WHAT TO PRODUCE: Verbatim repeat, images excluded. Give each entry again as written.

AVAILABLE RECORDS:

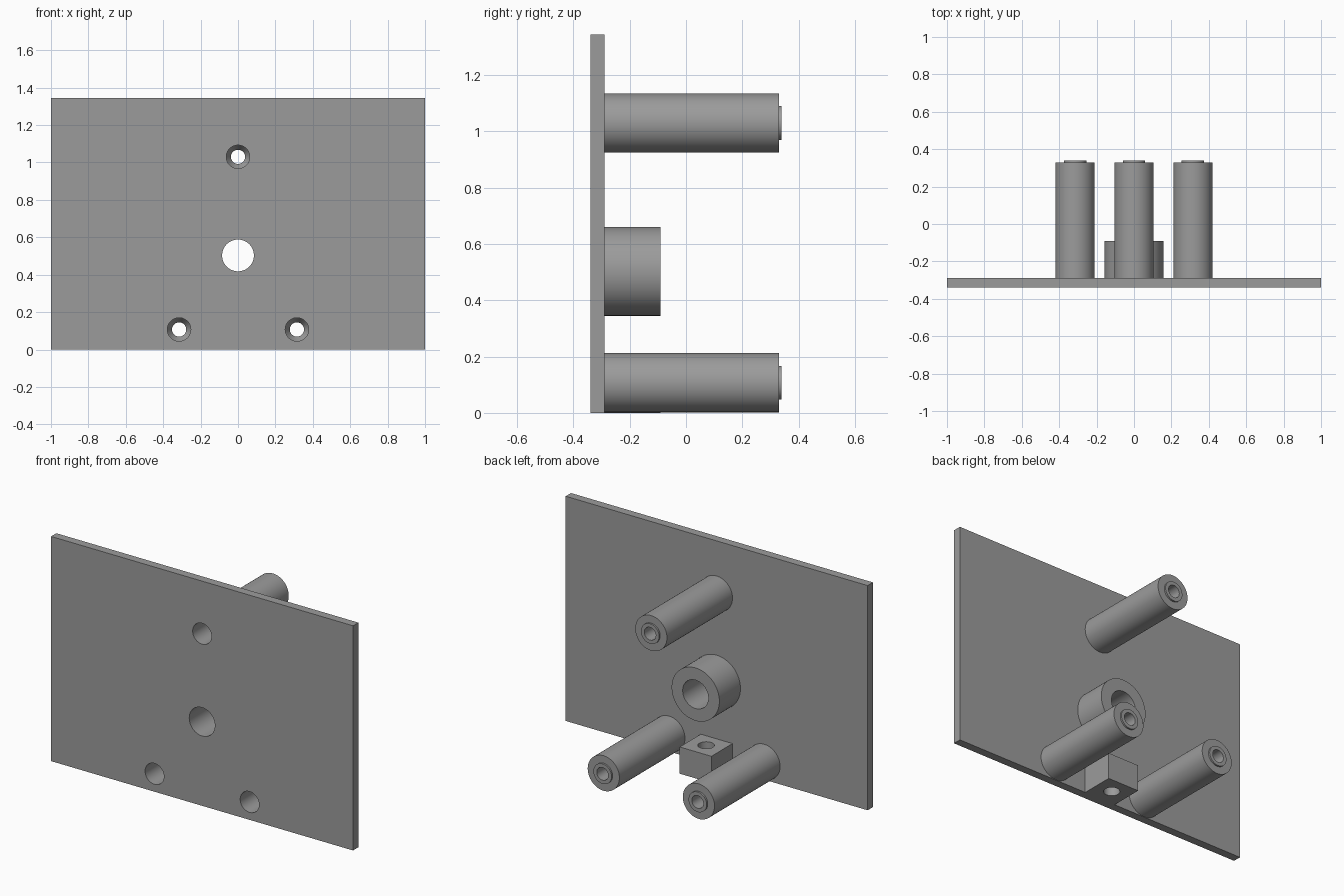
import bpy, bmesh, math

if "Cube" in bpy.data.objects:
    bpy.data.objects.remove(bpy.data.objects["Cube"])

SEG = 64
FRONT, BACK = -0.34, -0.29            # plate faces in y
POSTS = [(0, 1.03), (-0.315, 0.107), (0.315, 0.107)]
HUB_Z, HUB_BORE, POST_BORE = 0.503, 0.085, 0.0625

grey = bpy.data.materials.new("mid grey")
grey.diffuse_color = (0.33, 0.33, 0.33, 1)
grey.use_nodes = True
grey.node_tree.nodes["Principled BSDF"].inputs["Base Color"].default_value = grey.diffuse_color


def finish(ob):
    if not ob.data.materials:
        ob.data.materials.append(grey)
    bpy.ops.object.select_all(action='DESELECT')
    ob.select_set(True)
    bpy.context.view_layer.objects.active = ob
    bpy.ops.object.shade_smooth_by_angle(angle=math.radians(30))


def box(name, lo, hi):
    size = [b - a for a, b in zip(lo, hi)]
    mid = [(a + b) / 2 for a, b in zip(lo, hi)]
    bm = bmesh.new()
    bmesh.ops.create_cube(bm, size=1)
    bmesh.ops.scale(bm, vec=size, verts=bm.verts)
    bmesh.ops.translate(bm, vec=mid, verts=bm.verts)
    me = bpy.data.meshes.new(name)
    bm.to_mesh(me)
    bm.free()
    me.materials.append(grey)
    ob = bpy.data.objects.new(name, me)
    bpy.context.collection.objects.link(ob)
    return ob


def drill(ob, radius, loc, rot=(0, 0, 0)):
    """Cut a round hole through an object."""
    bpy.ops.mesh.primitive_cylinder_add(vertices=SEG, radius=radius, depth=0.6,
                                        location=loc, rotation=rot)
    cutter = bpy.context.object
    cutter.hide_render = True
    mod = ob.modifiers.new("hole", 'BOOLEAN')
    mod.operation, mod.solver, mod.object = 'DIFFERENCE', 'EXACT', cutter
    bpy.context.view_layer.objects.active = ob
    bpy.ops.object.modifier_apply(modifier=mod.name)
    bpy.data.objects.remove(cutter, do_unlink=True)


def lathe(name, profile, x, z):
    """Turn (radius, y) points about an axis running along y."""
    verts, faces = [], []
    for r, y in profile:
        for i in range(SEG):
            a = math.tau * i / SEG
            verts.append((x + r * math.cos(a), y, z + r * math.sin(a)))
    for j in range(len(profile) - 1):
        for i in range(SEG):
            k = (i + 1) % SEG
            faces.append((j * SEG + i, (j + 1) * SEG + i,
                          (j + 1) * SEG + k, j * SEG + k))
    me = bpy.data.meshes.new(name)
    me.from_pydata(verts, [], faces)
    ob = bpy.data.objects.new(name, me)
    bpy.context.collection.objects.link(ob)
    finish(ob)
    return ob


# Base plate with four through holes
plate = box("base_plate", (-1, FRONT, 0), (1, BACK, 1.345))
sideways = (math.pi / 2, 0, 0)
for px, pz in POSTS:
    drill(plate, POST_BORE, (px, FRONT, pz), sideways)
drill(plate, HUB_BORE, (0, FRONT, HUB_Z), sideways)
finish(plate)

# Long posts: raised lip at the tip, wide bore tapering to a narrow one
post = [(0.105, BACK), (0.105, 0.33), (0.06, 0.33), (0.06, 0.34),
        (0.038, 0.34), (0.038, 0.24), (POST_BORE, 0.20), (POST_BORE, BACK)]
for n, (px, pz) in enumerate(POSTS):
    lathe(f"post_{n + 1}", post, px, pz)

# Short central hub
lathe("hub", [(0.158, BACK), (0.158, -0.09), (HUB_BORE, -0.09), (HUB_BORE, BACK)],
      0, HUB_Z)

# Lower lug with a vertical hole
lug = box("lug", (-0.105, BACK, 0), (0.105, -0.09, 0.16))
drill(lug, 0.045, (0, -0.19, 0.08))
finish(lug)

EXERCISE OUTPUT:
import bpy, bmesh, math

if "Cube" in bpy.data.objects:
    bpy.data.objects.remove(bpy.data.objects["Cube"])

SEG = 64
FRONT, BACK = -0.34, -0.29            # plate faces in y
POSTS = [(0, 1.03), (-0.315, 0.107), (0.315, 0.107)]
HUB_Z, HUB_BORE, POST_BORE = 0.503, 0.085, 0.0625

grey = bpy.data.materials.new("mid grey")
grey.diffuse_color = (0.33, 0.33, 0.33, 1)
grey.use_nodes = True
grey.node_tree.nodes["Principled BSDF"].inputs["Base Color"].default_value = grey.diffuse_color


def finish(ob):
    if not ob.data.materials:
        ob.data.materials.append(grey)
    bpy.ops.object.select_all(action='DESELECT')
    ob.select_set(True)
    bpy.context.view_layer.objects.active = ob
    bpy.ops.object.shade_smooth_by_angle(angle=math.radians(30))


def box(name, lo, hi):
    size = [b - a for a, b in zip(lo, hi)]
    mid = [(a + b) / 2 for a, b in zip(lo, hi)]
    bm = bmesh.new()
    bmesh.ops.create_cube(bm, size=1)
    bmesh.ops.scale(bm, vec=size, verts=bm.verts)
    bmesh.ops.translate(bm, vec=mid, verts=bm.verts)
    me = bpy.data.meshes.new(name)
    bm.to_mesh(me)
    bm.free()
    me.materials.append(grey)
    ob = bpy.data.objects.new(name, me)
    bpy.context.collection.objects.link(ob)
    return ob


def drill(ob, radius, loc, rot=(0, 0, 0)):
    """Cut a round hole through an object."""
    bpy.ops.mesh.primitive_cylinder_add(vertices=SEG, radius=radius, depth=0.6,
                                        location=loc, rotation=rot)
    cutter = bpy.context.object
    cutter.hide_render = True
    mod = ob.modifiers.new("hole", 'BOOLEAN')
    mod.operation, mod.solver, mod.object = 'DIFFERENCE', 'EXACT', cutter
    bpy.context.view_layer.objects.active = ob
    bpy.ops.object.modifier_apply(modifier=mod.name)
    bpy.data.objects.remove(cutter, do_unlink=True)


def lathe(name, profile, x, z):
    """Turn (radius, y) points about an axis running along y."""
    verts, faces = [], []
    for r, y in profile:
        for i in range(SEG):
            a = math.tau * i / SEG
            verts.append((x + r * math.cos(a), y, z + r * math.sin(a)))
    for j in range(len(profile) - 1):
        for i in range(SEG):
            k = (i + 1) % SEG
            faces.append((j * SEG + i, (j + 1) * SEG + i,
                          (j + 1) * SEG + k, j * SEG + k))
    me = bpy.data.meshes.new(name)
    me.from_pydata(verts, [], faces)
    ob = bpy.data.objects.new(name, me)
    bpy.context.collection.objects.link(ob)
    finish(ob)
    return ob


# Base plate with four through holes
plate = box("base_plate", (-1, FRONT, 0), (1, BACK, 1.345))
sideways = (math.pi / 2, 0, 0)
for px, pz in POSTS:
    drill(plate, POST_BORE, (px, FRONT, pz), sideways)
drill(plate, HUB_BORE, (0, FRONT, HUB_Z), sideways)
finish(plate)

# Long posts: raised lip at the tip, wide bore tapering to a narrow one
post = [(0.105, BACK), (0.105, 0.33), (0.06, 0.33), (0.06, 0.34),
        (0.038, 0.34), (0.038, 0.24), (POST_BORE, 0.20), (POST_BORE, BACK)]
for n, (px, pz) in enumerate(POSTS):
    lathe(f"post_{n + 1}", post, px, pz)

# Short central hub
lathe("hub", [(0.158, BACK), (0.158, -0.09), (HUB_BORE, -0.09), (HUB_BORE, BACK)],
      0, HUB_Z)

# Lower lug with a vertical hole
lug = box("lug", (-0.105, BACK, 0), (0.105, -0.09, 0.16))
drill(lug, 0.045, (0, -0.19, 0.08))
finish(lug)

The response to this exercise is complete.